PROMPT ▸ Within the records that follow, count the lines containing the string "faces". Reply only with the count.

INFORMATION GIVEN ▸
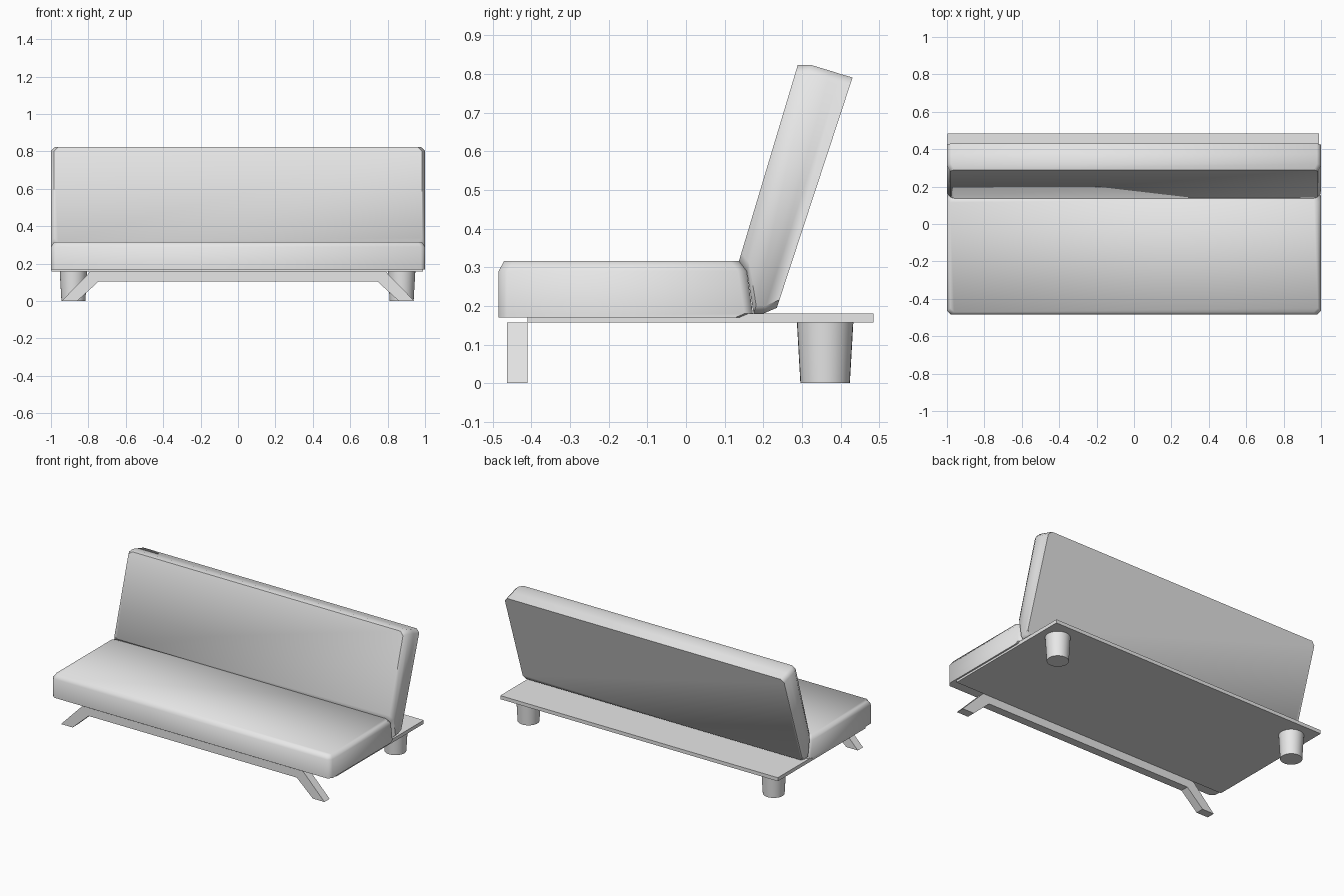
import bpy, bmesh, math

cube = bpy.data.objects.get("Cube")
if cube:
    bpy.data.objects.remove(cube, do_unlink=True)

grey = bpy.data.materials.new("plain_grey")
grey.use_nodes = True
colour = (0.8, 0.8, 0.8, 1)
grey.diffuse_color = colour
grey.node_tree.nodes["Principled BSDF"].inputs["Base Color"].default_value = colour


def finish(name, bm, angle=None):
    bmesh.ops.recalc_face_normals(bm, faces=bm.faces)
    mesh = bpy.data.meshes.new(name)
    bm.to_mesh(mesh)
    bm.free()
    mesh.materials.append(grey)
    ob = bpy.data.objects.new(name, mesh)
    bpy.context.collection.objects.link(ob)
    if angle:
        bpy.ops.object.select_all(action="DESELECT")
        ob.select_set(True)
        bpy.context.view_layer.objects.active = ob
        bpy.ops.object.shade_smooth_by_angle(angle=math.radians(angle))
    return ob


def loft(bm, rings):
    """Skin a stack of equal point rings and cap both ends."""
    loops = [[bm.verts.new(p) for p in ring] for ring in rings]
    n = len(loops[0])
    for a, b in zip(loops, loops[1:]):
        for i in range(n):
            j = (i + 1) % n
            bm.faces.new((a[i], a[j], b[j], b[i]))
    bm.faces.new(loops[0])
    bm.faces.new(loops[-1])


def cushion(name, layers, cut=0.022):
    """Each layer: half width, then the (y, z) of its two ends; corners are cut."""
    rings = []
    for w, (y0, z0), (y1, z1) in layers:
        t = cut / math.hypot(y1 - y0, z1 - z0)
        plan = [(w - cut, 0), (w, t), (w, 1 - t), (w - cut, 1)]
        plan += [(-x, s) for x, s in reversed(plan)]
        rings.append([(x, y0 + (y1 - y0) * s, z0 + (z1 - z0) * s) for x, s in plan])
    bm = bmesh.new()
    loft(bm, rings)
    return finish(name, bm, 50)


# Cushions, meeting in a mitre
cushion("seat_cushion", [
    (1, (-0.485, 0.17), (0.15, 0.17)),
    (1, (-0.485, 0.18), (0.173, 0.18)),
    (1, (-0.485, 0.29), (0.157, 0.29)),
    (0.983, (-0.471, 0.316), (0.137, 0.316)),
])
cushion("backrest_cushion", [
    (1, (0.235, 0.195), (0.431, 0.791)),
    (1, (0.20, 0.18), (0.40, 0.80)),
    (1, (0.175, 0.18), (0.375, 0.808)),
    (1, (0.157, 0.29), (0.322, 0.824)),
    (0.983, (0.137, 0.316), (0.289, 0.823)),
])

# Base board
bm = bmesh.new()
outline = [(-0.997, -0.41), (0.99, -0.41), (0.99, 0.485), (-0.997, 0.485)]
loft(bm, [[(x, y, z) for x, y in outline] for z in (0.157, 0.18)])
finish("base_board", bm)

# Front rail with splayed feet
half = [(0.745, 0.105), (0.86, 0), (0.943, 0), (0.79, 0.157)]
profile = half + [(-x, z) for x, z in reversed(half)]
bm = bmesh.new()
loft(bm, [[(x, y, z) for x, z in profile] for y in (-0.463, -0.41)])
finish("front_leg_rail", bm)

# Tapered round back legs
for side, x in (("right", -0.88), ("left", 0.875)):
    bm = bmesh.new()
    bmesh.ops.create_cone(bm, cap_ends=True, segments=32, radius1=0.064,
                          radius2=0.073, depth=0.157)
    bmesh.ops.translate(bm, verts=bm.verts, vec=(x, 0.36, 0.0785))
    finish("back_leg_" + side, bm, 40)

EXERCISE RESULT ▸ 4